Rhea Rohr, Editor-in-Chief

On Saturday, April 7, the amazing senior Tina Le participated in the MVSA (Miss Vietnam Southern Arizona) beauty pageant.

She was the youngest of ten contestants competing for the prize of $1,000 and the title of Miss Vietnam Southern Arizona. Tina was first introduced to the contest in 2013, when a family friend participated and ended up winning. She was then reminded of it by a friend, and decided to give it a try.

Everyone who signed up was able to compete, and there were very few requirements:

  • Between ages 17 and 25
  • 1/4 Vietnamese
  • Never been married or had a child
  • The winner had to remain in Arizona for the following two years

Anyone is also free to participate as many times as they wish as long as they still fulfill the requirements.

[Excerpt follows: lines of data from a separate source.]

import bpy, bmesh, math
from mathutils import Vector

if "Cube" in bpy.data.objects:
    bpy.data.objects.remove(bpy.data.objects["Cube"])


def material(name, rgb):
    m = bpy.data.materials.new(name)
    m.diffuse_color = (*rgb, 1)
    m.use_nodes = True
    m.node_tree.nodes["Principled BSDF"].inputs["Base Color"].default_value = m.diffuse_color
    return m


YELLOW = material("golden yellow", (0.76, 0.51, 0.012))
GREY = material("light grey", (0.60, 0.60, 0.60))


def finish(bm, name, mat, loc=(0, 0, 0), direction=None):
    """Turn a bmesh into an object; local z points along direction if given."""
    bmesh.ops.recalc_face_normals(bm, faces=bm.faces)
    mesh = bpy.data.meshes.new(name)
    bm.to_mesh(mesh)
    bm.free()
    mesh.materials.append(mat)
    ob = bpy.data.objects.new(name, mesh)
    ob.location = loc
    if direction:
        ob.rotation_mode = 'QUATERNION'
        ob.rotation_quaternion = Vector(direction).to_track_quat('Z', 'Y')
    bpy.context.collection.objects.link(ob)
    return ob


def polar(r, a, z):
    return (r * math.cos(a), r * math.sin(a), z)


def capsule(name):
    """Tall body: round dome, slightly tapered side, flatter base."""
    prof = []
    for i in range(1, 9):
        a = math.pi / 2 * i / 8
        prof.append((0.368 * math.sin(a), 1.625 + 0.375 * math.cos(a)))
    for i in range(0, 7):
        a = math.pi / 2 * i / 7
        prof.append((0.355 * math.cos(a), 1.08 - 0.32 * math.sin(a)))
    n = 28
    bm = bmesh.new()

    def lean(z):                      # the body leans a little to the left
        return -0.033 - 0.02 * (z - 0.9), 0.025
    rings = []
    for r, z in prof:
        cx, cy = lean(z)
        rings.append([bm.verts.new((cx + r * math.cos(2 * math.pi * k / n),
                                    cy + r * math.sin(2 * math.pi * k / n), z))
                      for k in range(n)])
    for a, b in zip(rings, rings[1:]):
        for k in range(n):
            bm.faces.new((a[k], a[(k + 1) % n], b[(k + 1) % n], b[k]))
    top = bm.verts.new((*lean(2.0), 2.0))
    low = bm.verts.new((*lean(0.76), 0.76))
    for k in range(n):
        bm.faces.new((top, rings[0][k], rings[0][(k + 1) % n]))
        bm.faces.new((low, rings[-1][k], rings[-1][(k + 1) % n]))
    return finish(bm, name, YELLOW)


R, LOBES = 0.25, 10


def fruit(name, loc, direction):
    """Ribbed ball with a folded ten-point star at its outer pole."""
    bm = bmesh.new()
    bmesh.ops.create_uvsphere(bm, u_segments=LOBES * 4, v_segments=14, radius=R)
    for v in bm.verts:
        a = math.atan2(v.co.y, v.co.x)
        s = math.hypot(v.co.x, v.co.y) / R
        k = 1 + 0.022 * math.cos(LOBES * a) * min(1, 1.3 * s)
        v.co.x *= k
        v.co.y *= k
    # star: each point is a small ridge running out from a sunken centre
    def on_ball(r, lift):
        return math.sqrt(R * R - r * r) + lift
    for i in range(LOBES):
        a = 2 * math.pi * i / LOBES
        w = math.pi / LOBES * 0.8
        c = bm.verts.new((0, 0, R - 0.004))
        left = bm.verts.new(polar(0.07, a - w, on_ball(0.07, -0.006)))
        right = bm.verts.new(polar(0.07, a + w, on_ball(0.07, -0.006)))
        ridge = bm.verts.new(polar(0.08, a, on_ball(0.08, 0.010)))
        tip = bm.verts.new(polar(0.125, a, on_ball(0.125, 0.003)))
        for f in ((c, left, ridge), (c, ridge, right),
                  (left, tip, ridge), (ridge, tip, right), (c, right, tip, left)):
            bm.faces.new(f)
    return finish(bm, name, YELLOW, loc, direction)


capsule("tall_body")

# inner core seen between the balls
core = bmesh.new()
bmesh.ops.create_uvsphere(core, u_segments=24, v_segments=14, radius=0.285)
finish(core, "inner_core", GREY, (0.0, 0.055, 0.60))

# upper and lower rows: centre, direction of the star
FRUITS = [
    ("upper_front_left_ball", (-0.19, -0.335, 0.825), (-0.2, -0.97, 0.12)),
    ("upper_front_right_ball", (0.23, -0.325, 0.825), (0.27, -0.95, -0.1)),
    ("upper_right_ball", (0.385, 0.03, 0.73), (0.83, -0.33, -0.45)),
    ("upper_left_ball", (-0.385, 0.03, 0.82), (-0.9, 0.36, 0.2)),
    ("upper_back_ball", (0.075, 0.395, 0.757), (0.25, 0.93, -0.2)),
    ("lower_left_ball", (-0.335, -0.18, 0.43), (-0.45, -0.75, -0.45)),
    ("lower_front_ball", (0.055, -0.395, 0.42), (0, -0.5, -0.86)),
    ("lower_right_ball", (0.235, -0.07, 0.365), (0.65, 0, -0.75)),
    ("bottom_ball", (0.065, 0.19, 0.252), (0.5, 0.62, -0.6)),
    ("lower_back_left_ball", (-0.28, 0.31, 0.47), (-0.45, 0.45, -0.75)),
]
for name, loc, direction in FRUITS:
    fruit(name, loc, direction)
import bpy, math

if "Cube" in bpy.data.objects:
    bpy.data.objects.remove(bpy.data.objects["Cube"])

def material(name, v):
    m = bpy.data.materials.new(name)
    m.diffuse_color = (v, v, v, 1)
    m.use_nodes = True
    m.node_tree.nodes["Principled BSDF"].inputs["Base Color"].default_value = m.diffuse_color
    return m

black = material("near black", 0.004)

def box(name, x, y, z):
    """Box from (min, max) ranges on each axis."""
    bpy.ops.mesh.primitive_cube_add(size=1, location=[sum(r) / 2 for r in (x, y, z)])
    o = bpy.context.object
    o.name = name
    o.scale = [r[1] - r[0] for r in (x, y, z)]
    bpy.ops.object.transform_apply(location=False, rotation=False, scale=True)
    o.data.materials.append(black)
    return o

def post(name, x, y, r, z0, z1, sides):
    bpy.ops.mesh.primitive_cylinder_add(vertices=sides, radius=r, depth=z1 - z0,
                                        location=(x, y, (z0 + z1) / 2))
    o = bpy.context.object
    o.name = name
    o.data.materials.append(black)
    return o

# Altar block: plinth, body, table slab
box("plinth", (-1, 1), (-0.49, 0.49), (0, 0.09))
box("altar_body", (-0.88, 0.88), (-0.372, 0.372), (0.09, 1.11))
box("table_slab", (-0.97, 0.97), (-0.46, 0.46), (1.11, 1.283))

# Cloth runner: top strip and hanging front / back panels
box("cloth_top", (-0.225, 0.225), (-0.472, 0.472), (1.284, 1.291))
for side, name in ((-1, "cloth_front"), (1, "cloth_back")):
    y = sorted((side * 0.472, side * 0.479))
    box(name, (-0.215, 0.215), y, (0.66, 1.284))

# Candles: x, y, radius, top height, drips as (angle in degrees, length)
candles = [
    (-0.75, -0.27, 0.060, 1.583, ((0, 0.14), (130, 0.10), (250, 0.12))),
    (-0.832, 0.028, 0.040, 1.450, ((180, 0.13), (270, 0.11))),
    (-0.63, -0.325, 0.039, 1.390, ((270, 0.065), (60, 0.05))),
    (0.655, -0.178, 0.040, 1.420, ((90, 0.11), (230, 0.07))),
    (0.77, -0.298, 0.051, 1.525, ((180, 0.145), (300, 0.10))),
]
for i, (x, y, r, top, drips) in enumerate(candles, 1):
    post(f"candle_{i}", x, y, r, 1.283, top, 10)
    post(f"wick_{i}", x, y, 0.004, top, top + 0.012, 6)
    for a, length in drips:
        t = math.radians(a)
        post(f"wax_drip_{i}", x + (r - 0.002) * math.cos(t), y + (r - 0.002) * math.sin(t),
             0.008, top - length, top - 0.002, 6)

The practices began in January, although they were initially focused on the New Year’s festival performance at the Vietnamese church which involved a fashion show to show off the contestants. Tina was picked as the People’s Favorite, chosen by the audience, and she won a sash and flowers. After that, the rehearsals focused more on walking, dancing, and speech, although, they spent one Saturday primarily on community service. The girls also took part in photo shoots that got posted on the MVSA Facebook and Instagram, which allowed the followers to get to know the contestants beforehand.

The event started with a traditional hat dance, with all of the girls in the same dress. The dance was incredibly well-coordinated and everyone seemed like they were enjoying themselves. There were also several singing and dance performances, including Brittney Le, a male acapella group called CatCall, the Brothers Lion Dance, and Golden Lotus which Tina is planning on joining next year.

Each girl had three different dresses: two traditional, and one evening gown. They had to walk across the stage several times in each dress. There was also a section where the ladies were asked questions regarding social issues in the US and in Vietnam, which they were able to prepare for before the event. They initially only had to answer two questions out of a list of 60. After the judges scored their performances, they were split into the top five. Unfortunately, it was at this point that Tina was cut out of the competition. Those five then answered another question. It was then split into the top three, where they all answered the same question. Ngoc Nguyen was picked as the winner.

Overall, Tina said that she really loved the experience. She may not have won the money, but she didn’t feel that that was the point of the competition. “The main focus that our coordinators wanted to do was to make this more of a sisterhood kind of thing and stay connected and just have a good time, rather than focusing on being the better one out of a group of girls,” Tina said.

She is planning on staying connected with all of the other participants, and wants to join VSA at the U of A next year.

While she enjoyed her experience, it also caused her quite a bit of stress. “There was this constant voice saying ‘you’re not going to win’ ‘you’re not good enough.'” Tina said that her parents were very against her participating in the competition; her dad was even willing to pay her 1000 dollars for her to not do it. Still, she persevered. She tried to give herself reasons for doing it, such as that she could look back fondly on the memory, rather than just competing for the money. She formed a close bond with all of the girls. On the night before the last rehearsal, everyone gathered to give one of the contestants money for her mom’s cancer treatment. They also created a group chat that they still use frequently.

She explained that “Every time I was doing stuff for the pageant, I felt like I was in a good place.”